Even though we are coming out of one of the coldest weeks in March on record, it is not too soon to start planning for wildfire protection. As the Marshall Wildfire proves, fires that claim hundreds of homes don’t just happen in the heat of summer. Prevention against fire anytime during the year starts with planning now—particularly how to plant and maintain your landscape this spring.

As winter turns into an early spring, create defensible space to protect your home, particularly if you live in or near a potentially threatened area. Research has shown that 80% of home losses from wildfires are from embers, often launched ¼ to ½ mile ahead of a fire and sometimes as much as 1 mile away. It is crucial to maintain your property with less flammable material that can’t be ignited by embers, especially the space within 15 feet of the home.

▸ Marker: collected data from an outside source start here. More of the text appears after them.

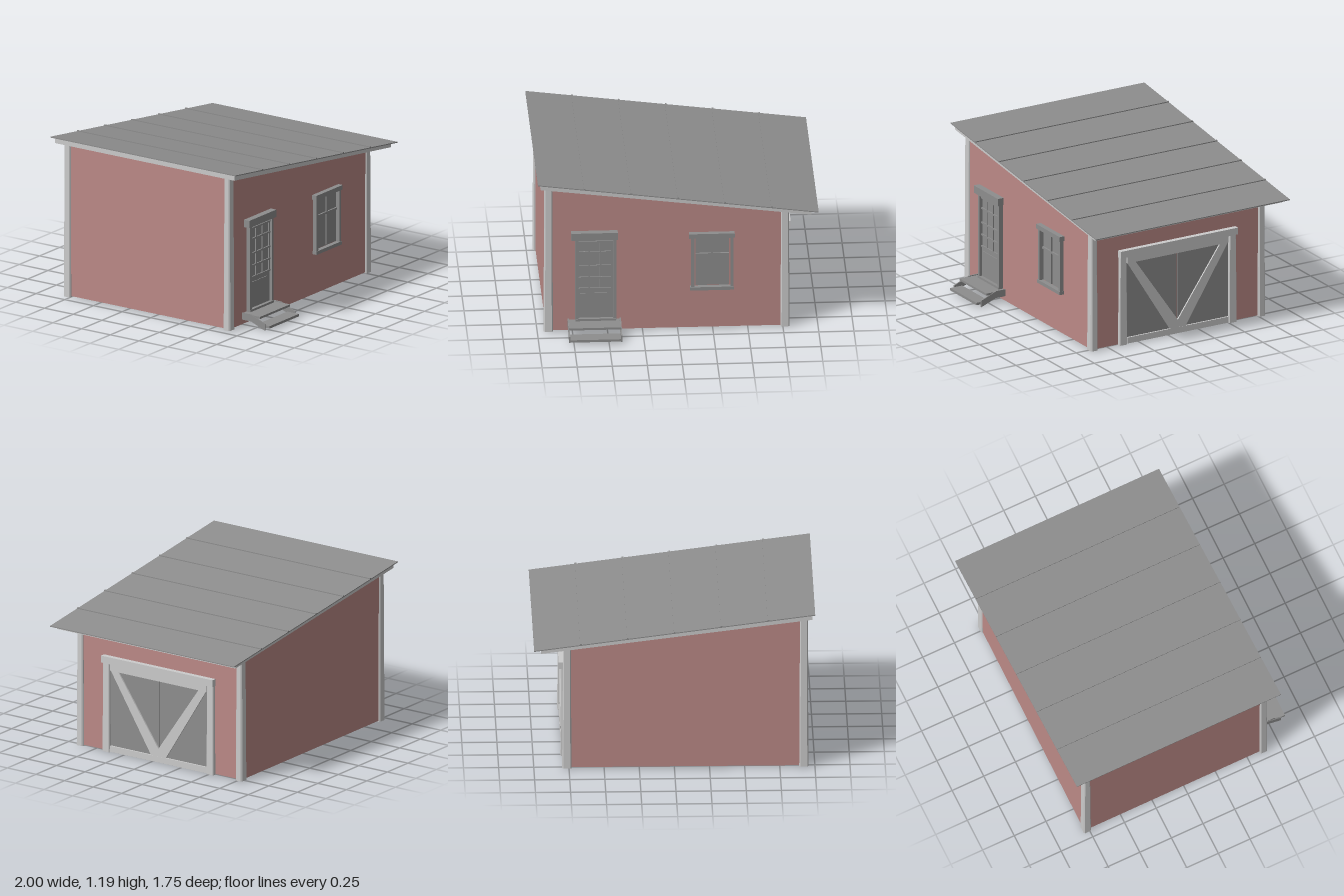
import * as THREE from 'three';

const mat = (name, color) => {
  const m = new THREE.MeshStandardMaterial({ color });
  m.name = name;
  return m;
};

export function createModel() {
  const model = new THREE.Group();
  model.name = 'shed';
  const red = mat('faded red wall', 0xbc8a87);
  const pale = mat('pale trim', 0xcccccc);
  const grey = mat('grey metal and wood', 0x8e8e8e);

  const group = (name) => {
    const g = new THREE.Group();
    g.name = name;
    model.add(g);
    return g;
  };
  const add = (parent, name, geometry, material) => {
    const m = new THREE.Mesh(geometry, material);
    m.name = name;
    parent.add(m);
    return m;
  };
  // Box given by its limits on each axis
  const box = (parent, name, material, [x0, x1], [y0, y1], [z0, z1]) => {
    const m = add(parent, name, new THREE.BoxGeometry(x1 - x0, y1 - y0, z1 - z0), material);
    m.position.set((x0 + x1) / 2, (y0 + y1) / 2, (z0 + z1) / 2);
    return m;
  };
  const polygon = (points) => new THREE.Shape(points.map(([x, y]) => new THREE.Vector2(x, y)));
  // Outline in x and y, extruded between two z values
  const slab = (parent, name, material, points, z0, z1) => {
    const g = new THREE.ExtrudeGeometry(polygon(points), { depth: z1 - z0, bevelEnabled: false });
    return add(parent, name, g.translate(0, 0, z0), material);
  };
  // Outline in z and y, extruded between two x values
  const sideSlab = (parent, name, material, points, x0, x1) => {
    const g = new THREE.ExtrudeGeometry(polygon(points.map(([z, y]) => [-z, y])), { depth: x1 - x0, bevelEnabled: false });
    return add(parent, name, g.rotateY(Math.PI / 2).translate(x0, 0, 0), material);
  };
  // Chamfered post, narrower at the top, cut along a sloping top
  const post = (parent, name, x, z, w, d, y0, topAt) => {
    const a = w / 2, b = d / 2, c = Math.min(w, d) * 0.15;
    const outline = [[a, b - c], [a - c, b], [c - a, b], [-a, b - c], [-a, c - b], [c - a, -b], [a - c, -b], [a, c - b]];
    const g = new THREE.ExtrudeGeometry(polygon(outline), { depth: 1, bevelEnabled: false });
    g.rotateX(-Math.PI / 2);
    const p = g.attributes.position;
    for (let i = 0; i < p.count; i++) {
      const top = p.getY(i) > 0.5, s = top ? 0.84 : 1;
      const px = x + p.getX(i) * s;
      p.setXYZ(i, px, top ? topAt(px) : y0, z + p.getZ(i) * s);
    }
    g.computeVertexNormals();
    return add(parent, name, g, pale);
  };

  const roofTop = (x) => 1.066 - 0.129 * x;
  const eave = (x) => 1.024 - 0.125 * x;
  const band = (x0, x1, low, high) => [[x0, low(x0)], [x1, low(x1)], [x1, high(x1)], [x0, high(x0)]];

  // Walls and corner posts
  slab(model, 'walls', red, band(-0.935, 0.78, () => 0.015, (x) => eave(x) + 0.005), -0.785, 0.64);
  const posts = group('cornerPosts');
  for (const x of [-0.921, 0.765])
    for (const z of [0.624, -0.768]) post(posts, 'cornerPost', x, z, 0.066, 0.058, 0.008, (px) => eave(px) + 0.003);

  // Sloping roof with raised seams
  const roof = group('roof');
  slab(roof, 'roofTrim', pale, band(-0.98, 0.95, eave, (x) => roofTop(x) - 0.006), -0.85, 0.712);
  slab(roof, 'roofSheet', grey, band(-1, 1, (x) => roofTop(x) - 0.007, roofTop), -0.875, 0.735);
  for (let i = -2; i <= 2; i++) {
    const x = i / 3;
    slab(roof, 'roofSeam', grey, band(x - 0.006, x + 0.006, roofTop, (v) => roofTop(v) + 0.007), -0.875, 0.735);
  }

  // Front door with twelve panes
  const door = group('frontDoor');
  box(door, 'doorLeaf', grey, [-0.715, -0.455], [0.1, 0.735], [0.63, 0.65]);
  for (const x of [-0.73, -0.46]) box(door, 'doorJamb', grey, [x, x + 0.022], [0.1, 0.735], [0.63, 0.672]);
  box(door, 'doorHeader', grey, [-0.76, -0.428], [0.732, 0.787], [0.63, 0.688]);
  box(door, 'threshold', grey, [-0.73, -0.44], [0.095, 0.112], [0.63, 0.675]);
  for (let i = 0; i < 4; i++) {
    const x = -0.716 + i * 0.0803;
    box(door, 'doorMuntin', grey, [x, x + 0.012], [0.335, 0.705], [0.64, 0.657]);
  }
  for (const y of [0.335, 0.421, 0.512, 0.62, 0.7])
    box(door, 'doorRail', grey, [-0.71, -0.46], [y, y + 0.012], [0.64, 0.659]);
  box(door, 'doorPanel', grey, [-0.695, -0.49], [0.13, 0.305], [0.645, 0.655]);

  // Front window
  const win = group('frontWindow');
  box(win, 'glass', grey, [0.128, 0.367], [0.345, 0.72], [0.635, 0.646]);
  for (const x of [0.095, 0.375]) box(win, 'windowJamb', grey, [x, x + 0.022], [0.335, 0.73], [0.63, 0.67]);
  box(win, 'windowHeader', grey, [0.08, 0.405], [0.723, 0.757], [0.63, 0.678]);
  box(win, 'windowSill', grey, [0.088, 0.398], [0.315, 0.34], [0.63, 0.675]);
  box(win, 'windowMullion', grey, [0.238, 0.252], [0.35, 0.72], [0.64, 0.656]);
  box(win, 'windowBar', grey, [0.128, 0.365], [0.582, 0.597], [0.64, 0.658]);

  // Steps at the front door
  const steps = group('steps');
  box(steps, 'upperTread', grey, [-0.78, -0.41], [0.08, 0.096], [0.64, 0.795]);
  box(steps, 'lowerTread', grey, [-0.775, -0.415], [0.022, 0.04], [0.775, 0.875]);
  for (const x of [-0.785, -0.415])
    sideSlab(steps, 'stringer', grey, [[0.64, 0.05], [0.64, 0.102], [0.715, 0.102], [0.84, 0.052], [0.84, 0.003], [0.72, 0.05]], x, x + 0.01);

  // Double barn door on the left side
  const barn = group('barnDoor');
  const mid = -0.067;
  for (const s of [-1, 1]) {
    const at = (d) => mid + s * d;
    const [z0, z1] = [at(0.003), at(0.425)].sort((a, b) => a - b);
    box(barn, 'barnDoorLeaf', grey, [0.77, 0.786], [0.02, 0.665], [z0, z1]);
    post(barn, 'barnDoorPost', 0.788, at(0.455), 0.035, 0.064, 0.01, () => 0.675);
    sideSlab(barn, 'diagonalBrace', pale, [[at(0.415), 0.62], [at(0.35), 0.62], [at(0), 0.115], [at(0), 0.058], [at(0.065), 0.058]], 0.78, 0.797);
  }
  box(barn, 'barnDoorTopRail', pale, [0.775, 0.798], [0.62, 0.668], [-0.488, 0.354]);
  box(barn, 'barnDoorBottomRail', pale, [0.775, 0.798], [0.013, 0.058], [-0.488, 0.354]);
  box(barn, 'barnDoorHeader', pale, [0.77, 0.818], [0.675, 0.726], [-0.555, 0.42]);

  return model;
}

Here are the critical steps to keep fires from igniting on your property and also to provide space where firefighters can work safely to defend your home from a wildfire:

  • Remove flammable plants and shrubs from the site. This includes all dead trees and shrubs. Also remove “ladder fuels,” which are shrubs and small trees that grow under larger trees and can enable fire to climb up and into structures.
  • Reduce flammable debris such as dead branches in trees and debris on the ground such as leaves and pine needles that easily ignite. Remember to clean gutters regularly to keep them free of the same debris. Keep grasses and weeds mowed to a height of 6 inches within 30 feet of structures.
  • Replace flammable plants and mulch with less flammable ones. For example, replace a stand of low-moisture shrubs with a bed of perennials. Also remove bark mulch and use gravel instead.

Add to or replace your landscape with firewise plants that retain more moisture and are not so quick to ignite.

Here are some recommendations:

  • Low-growing ground covers such as Corsican violet and yellow-leaved thyme provide color without height.
  • Low-growing sedum varieties need little maintenance or pruning.
  • Perennials and herbaceous plants are firewise. Among CSU’s recommendations are basket-of-gold, blanket flower, hardy geranium, lavender, blue mist penstemon and culinary sage.
  • Firewise shrubs include Oregon grape holly, little leaf mountain mahogany, true mountain mahogany and golden currant. 
  • For large trees and shrubs, avoid trees that have flammable resins and select ones that hold moisture: aspen, green ash, crabapple, common lilac or chokecherry are good choices.

If you want more guidance, work with us at Camelot Design, we understand firewise landscaping principles and can select the proper materials to help protect your home.